» **What to work on**: Show each line in the listing below that contains the word "along".

» **Material to process**:
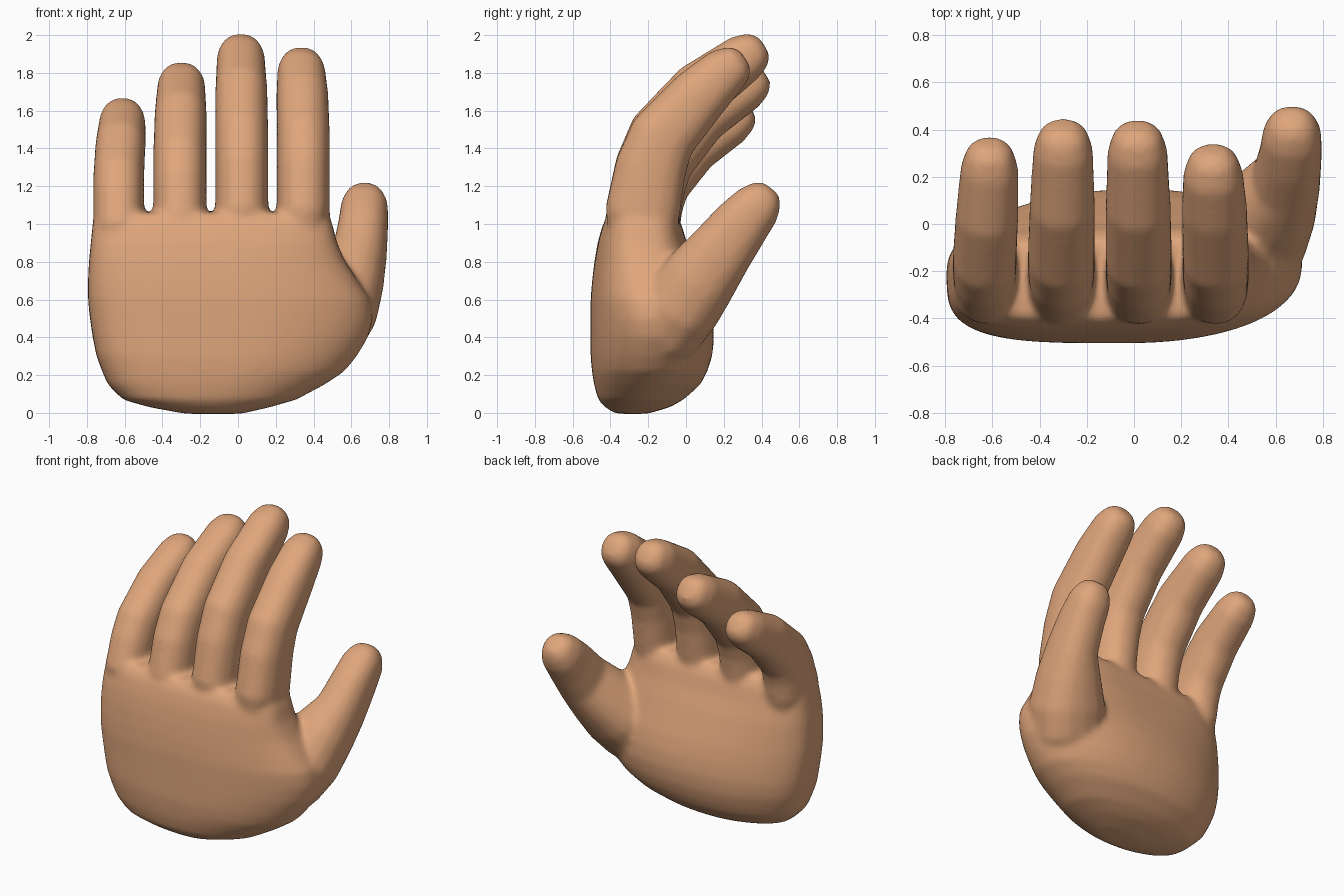
import bpy, bmesh
from math import cos, sin, pi, copysign
from mathutils import Vector

cube = bpy.data.objects.get("Cube")
if cube:
    bpy.data.objects.remove(cube, do_unlink=True)

skin = bpy.data.materials.new("warm tan skin")
skin.use_nodes = True
TAN = (0.74, 0.38, 0.20, 1)
skin.diffuse_color = TAN
skin.node_tree.nodes["Principled BSDF"].inputs["Base Color"].default_value = TAN

bm = bmesh.new()


def loft(rings):
    """Skin closed rings of points together and cap both ends."""
    loops = [[bm.verts.new(p) for p in ring] for ring in rings]
    n = len(loops[0])
    faces = [bm.faces.new(loops[0]), bm.faces.new(loops[-1])]
    for a, b in zip(loops, loops[1:]):
        for i in range(n):
            j = (i + 1) % n
            faces.append(bm.faces.new((a[i], a[j], b[j], b[i])))
    bmesh.ops.recalc_face_normals(bm, faces=faces)


def oval(centre, u, v, power, sides, corner=None):
    """Rounded-box ring on half axes u and v; corner squares the -u -v quarter."""
    ring = []
    for i in range(sides):
        t = 2 * pi * i / sides
        c, s = cos(t), sin(t)
        e = 2 / (corner if corner and c < 0 and s < 0 else power)
        ring.append(centre + u * copysign(abs(c) ** e, c)
                    + v * copysign(abs(s) ** e, s))
    return ring


def palm_ring(z, left, right, back, inner, power, corner):
    ring = oval(Vector(((left + right) / 2, (back + inner) / 2, z)),
                Vector(((right - left) / 2, 0, 0)),
                Vector((0, (inner - back) / 2, 0)), power, 48, corner)
    # the inner face leans forward towards the thumb side
    for p in ring:
        p.y += 0.06 * p.x * max(0, (p.y - back) / (inner - back) - 0.5)
    return ring


def digit(stations):
    """Bent tube: stations are (x, y, z, half width, half depth)."""
    pts = [Vector(s[:3]) for s in stations]
    rings = []
    for i, (p, s) in enumerate(zip(pts, stations)):
        along = Vector()
        if i > 0:
            along += (p - pts[i - 1]).normalized()
        if i < len(pts) - 1:
            along += (pts[i + 1] - p).normalized()
        along.normalize()
        side = Vector((1, 0, 0))
        side = (side - along * side.dot(along)).normalized()
        depth = along.cross(side).normalized()
        rings.append(oval(p, side * s[3], depth * s[4], 2.3, 16))
    # rounded tip
    end = (pts[-1] - pts[-2]).normalized() * 0.04
    rings.append([pts[-1] + end + (q - pts[-1]) * 0.55 for q in rings[-1]])
    loft(rings)


# palm: (z, left x, right x, back y, inner y, roundness, corner squareness)
palm = [(-0.005, -0.28, 0.02, -0.37, -0.20, 2.1, 2.2),
        (0.03, -0.47, 0.17, -0.43, -0.08, 2.1, 2.5),
        (0.07, -0.61, 0.31, -0.465, -0.01, 2.1, 2.9),
        (0.15, -0.69, 0.46, -0.487, 0.08, 2.1, 3.2),
        (0.22, -0.72, 0.565, -0.498, 0.115, 2.1, 3.4),
        (0.30, -0.75, 0.63, -0.505, 0.14, 2.1, 3.6),
        (0.40, -0.77, 0.69, -0.505, 0.15, 2.1, 3.7),
        (0.50, -0.785, 0.715, -0.505, 0.14, 2.1, 3.7),
        (0.60, -0.795, 0.70, -0.505, 0.115, 2.2, 3.7),
        (0.70, -0.795, 0.635, -0.497, 0.08, 2.4, 3.7),
        (0.80, -0.79, 0.57, -0.485, 0.045, 2.7, 3.7),
        (0.90, -0.78, 0.525, -0.468, 0.005, 3.1, 3.7),
        (1.0, -0.77, 0.50, -0.44, -0.025, 3.4, 3.6),
        (1.06, -0.75, 0.475, -0.40, -0.065, 3.4, 3.4)]
loft([palm_ring(*row) for row in palm])

# fingers: root, base and tip x, width scale, then (y, z) of joint, middle, tip
fingers = [
    (0.32, 0.346, 0.335, 1.0, (-0.125, 1.46), (0.07, 1.68), (0.21, 1.81)),
    (0.02, 0.02, 0.015, 1.0, (-0.125, 1.475), (0.075, 1.71), (0.31, 1.88)),
    (-0.30, -0.308, -0.30, 1.0, (-0.125, 1.355), (0.08, 1.58), (0.315, 1.73)),
    (-0.58, -0.632, -0.612, 0.96, (-0.135, 1.24), (0.04, 1.42), (0.24, 1.545)),
]
for root, x0, x1, k, joint, mid, tip in fingers:
    rise = joint[1] - 0.85
    digit([(root, -0.235, 0.75, 0.11, 0.15),
           (x0, -0.23, 0.85 + rise * 0.35, 0.142 * k, 0.2),
           (x0, -0.187, 0.85 + rise * 0.73, 0.142 * k, 0.19 * k),
           (x0, *joint, 0.142 * k, 0.18 * k),
           ((x0 + x1) / 2, *mid, 0.139 * k, 0.157 * k),
           (x1, *tip, 0.128 * k, 0.132 * k),
           (x1, tip[0] + 0.07, tip[1] + 0.045, 0.102 * k, 0.102 * k)])

# thumb, growing out of the heel
digit([(0.36, -0.17, 0.33, 0.16, 0.14), (0.45, -0.10, 0.45, 0.23, 0.20),
       (0.52, -0.02, 0.58, 0.235, 0.215), (0.59, 0.08, 0.72, 0.193, 0.20),
       (0.645, 0.18, 0.85, 0.147, 0.175), (0.663, 0.29, 0.995, 0.134, 0.155),
       (0.67, 0.38, 1.10, 0.126, 0.132), (0.67, 0.427, 1.157, 0.098, 0.098)])

mesh = bpy.data.meshes.new("hand")
bm.to_mesh(mesh)
bm.free()
mesh.materials.append(skin)
hand = bpy.data.objects.new("hand", mesh)
bpy.context.collection.objects.link(hand)

# fuse the parts into one skin and soften the webs between them
fuse = hand.modifiers.new("fuse", 'REMESH')
fuse.mode = 'VOXEL'
fuse.voxel_size = 0.014
fuse.use_smooth_shade = True
soften = hand.modifiers.new("soften", 'SMOOTH')
soften.factor = 0.5
soften.iterations = 26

» **Answer to this task**:
        along = Vector()
            along += (p - pts[i - 1]).normalized()
            along += (pts[i + 1] - p).normalized()
        along.normalize()
        side = (side - along * side.dot(along)).normalized()
        depth = along.cross(side).normalized()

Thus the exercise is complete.